YOUR GOAL: Starting from the line in which "mesh = bpy.data.meshes.new(name)" appears, output every line down to the last line of the data below, exactly and without anything more.

Source texts of formatted documents:
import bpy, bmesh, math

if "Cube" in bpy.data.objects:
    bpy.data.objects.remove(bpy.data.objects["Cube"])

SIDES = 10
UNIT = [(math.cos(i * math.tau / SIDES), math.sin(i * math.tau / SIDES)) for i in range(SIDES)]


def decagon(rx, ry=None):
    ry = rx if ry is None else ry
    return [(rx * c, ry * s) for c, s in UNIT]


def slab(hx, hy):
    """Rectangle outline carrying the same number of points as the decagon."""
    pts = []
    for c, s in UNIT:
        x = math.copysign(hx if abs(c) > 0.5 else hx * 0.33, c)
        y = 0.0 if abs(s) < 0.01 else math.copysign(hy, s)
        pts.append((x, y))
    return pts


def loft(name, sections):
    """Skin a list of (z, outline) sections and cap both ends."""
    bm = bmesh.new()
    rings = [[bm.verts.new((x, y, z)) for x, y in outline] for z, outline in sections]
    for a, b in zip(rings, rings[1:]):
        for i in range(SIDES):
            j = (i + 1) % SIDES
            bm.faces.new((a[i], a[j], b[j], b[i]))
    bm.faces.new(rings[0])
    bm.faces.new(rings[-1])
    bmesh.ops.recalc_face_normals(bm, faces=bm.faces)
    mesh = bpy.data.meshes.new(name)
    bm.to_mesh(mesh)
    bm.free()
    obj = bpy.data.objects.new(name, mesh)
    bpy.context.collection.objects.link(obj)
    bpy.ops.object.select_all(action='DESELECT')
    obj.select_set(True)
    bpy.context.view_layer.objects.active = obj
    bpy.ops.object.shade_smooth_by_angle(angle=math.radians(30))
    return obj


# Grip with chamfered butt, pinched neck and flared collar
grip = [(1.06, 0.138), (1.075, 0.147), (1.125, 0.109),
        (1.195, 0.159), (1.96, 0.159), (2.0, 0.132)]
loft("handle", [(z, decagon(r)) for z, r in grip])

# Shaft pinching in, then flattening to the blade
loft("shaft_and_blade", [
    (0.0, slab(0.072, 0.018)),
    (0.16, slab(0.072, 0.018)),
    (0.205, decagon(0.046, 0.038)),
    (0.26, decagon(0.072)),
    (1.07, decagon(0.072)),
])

YOUR RESPONSE:
    mesh = bpy.data.meshes.new(name)
    bm.to_mesh(mesh)
    bm.free()
    obj = bpy.data.objects.new(name, mesh)
    bpy.context.collection.objects.link(obj)
    bpy.ops.object.select_all(action='DESELECT')
    obj.select_set(True)
    bpy.context.view_layer.objects.active = obj
    bpy.ops.object.shade_smooth_by_angle(angle=math.radians(30))
    return obj


# Grip with chamfered butt, pinched neck and flared collar
grip = [(1.06, 0.138), (1.075, 0.147), (1.125, 0.109),
        (1.195, 0.159), (1.96, 0.159), (2.0, 0.132)]
loft("handle", [(z, decagon(r)) for z, r in grip])

# Shaft pinching in, then flattening to the blade
loft("shaft_and_blade", [
    (0.0, slab(0.072, 0.018)),
    (0.16, slab(0.072, 0.018)),
    (0.205, decagon(0.046, 0.038)),
    (0.26, decagon(0.072)),
    (1.07, decagon(0.072)),
])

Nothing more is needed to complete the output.